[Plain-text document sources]
********

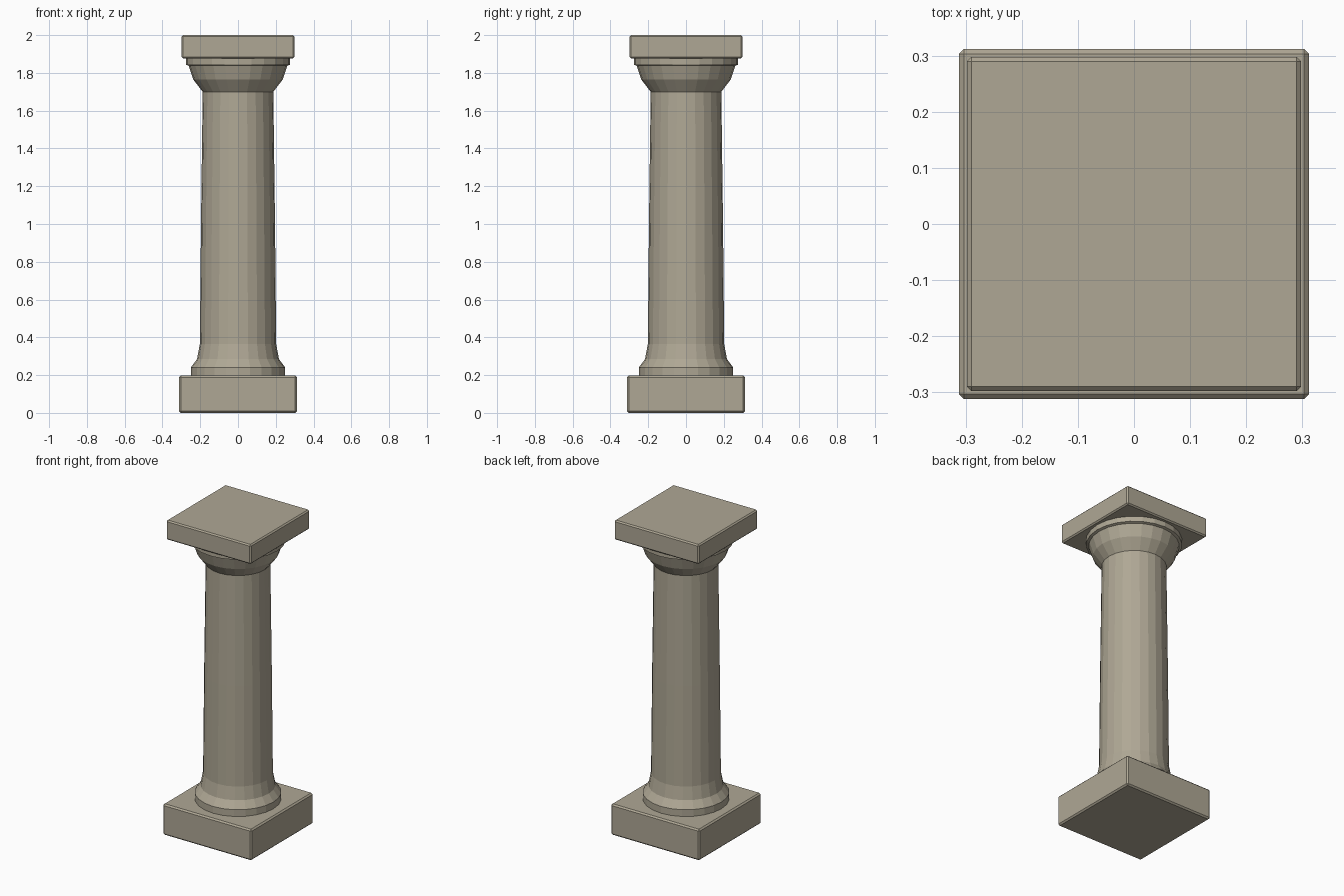
import bpy, bmesh, math
from mathutils import Matrix

if "Cube" in bpy.data.objects:
    bpy.data.objects.remove(bpy.data.objects["Cube"])

SIDES = 24
stone = bpy.data.materials.new("stone")
stone.diffuse_color = (0.43, 0.39, 0.30, 1)
stone.use_nodes = True
stone.node_tree.nodes["Principled BSDF"].inputs["Base Color"].default_value = stone.diffuse_color


def add_object(name, bm):
    bmesh.ops.recalc_face_normals(bm, faces=bm.faces)
    mesh = bpy.data.meshes.new(name)
    bm.to_mesh(mesh)
    bm.free()
    mesh.materials.append(stone)
    obj = bpy.data.objects.new(name, mesh)
    bpy.context.collection.objects.link(obj)
    return obj


def slab(name, half, z0, z1, chamfer):
    """Square block with chamfered edges."""
    bm = bmesh.new()
    bmesh.ops.create_cube(bm, size=1, matrix=Matrix.Translation((0, 0, (z0 + z1) / 2))
                          @ Matrix.Diagonal((2 * half, 2 * half, z1 - z0, 1)))
    bmesh.ops.bevel(bm, geom=bm.edges[:], offset=chamfer, segments=1, affect='EDGES')
    return add_object(name, bm)


def turned(name, profile):
    """Faceted round part from (radius, height) points, capped at both ends."""
    bm = bmesh.new()
    rings = [[bm.verts.new((r * math.cos(a), r * math.sin(a), z))
              for a in (2 * math.pi * i / SIDES for i in range(SIDES))]
             for r, z in profile]
    for low, high in zip(rings, rings[1:]):
        for i in range(SIDES):
            j = (i + 1) % SIDES
            bm.faces.new((low[i], low[j], high[j], high[i]))
    bm.faces.new(rings[0])
    bm.faces.new(rings[-1])
    return add_object(name, bm)


# Square blocks at foot and head
slab("plinth", 0.312, 0.0, 0.197, 0.009)
slab("abacus", 0.298, 1.876, 2.0, 0.008)

# Round column: base moulding, tapering shaft, flared capital
turned("column", [
    (0.25, 0.19), (0.25, 0.24), (0.217, 0.285), (0.202, 0.365),
    (0.196, 1.0), (0.187, 1.70),
    (0.237, 1.765), (0.261, 1.838), (0.276, 1.843), (0.276, 1.88)])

********

Problem to work on »
Above are the records. Identify each line that contains the word "from".

Reply »
from mathutils import Matrix
    """Faceted round part from (radius, height) points, capped at both ends."""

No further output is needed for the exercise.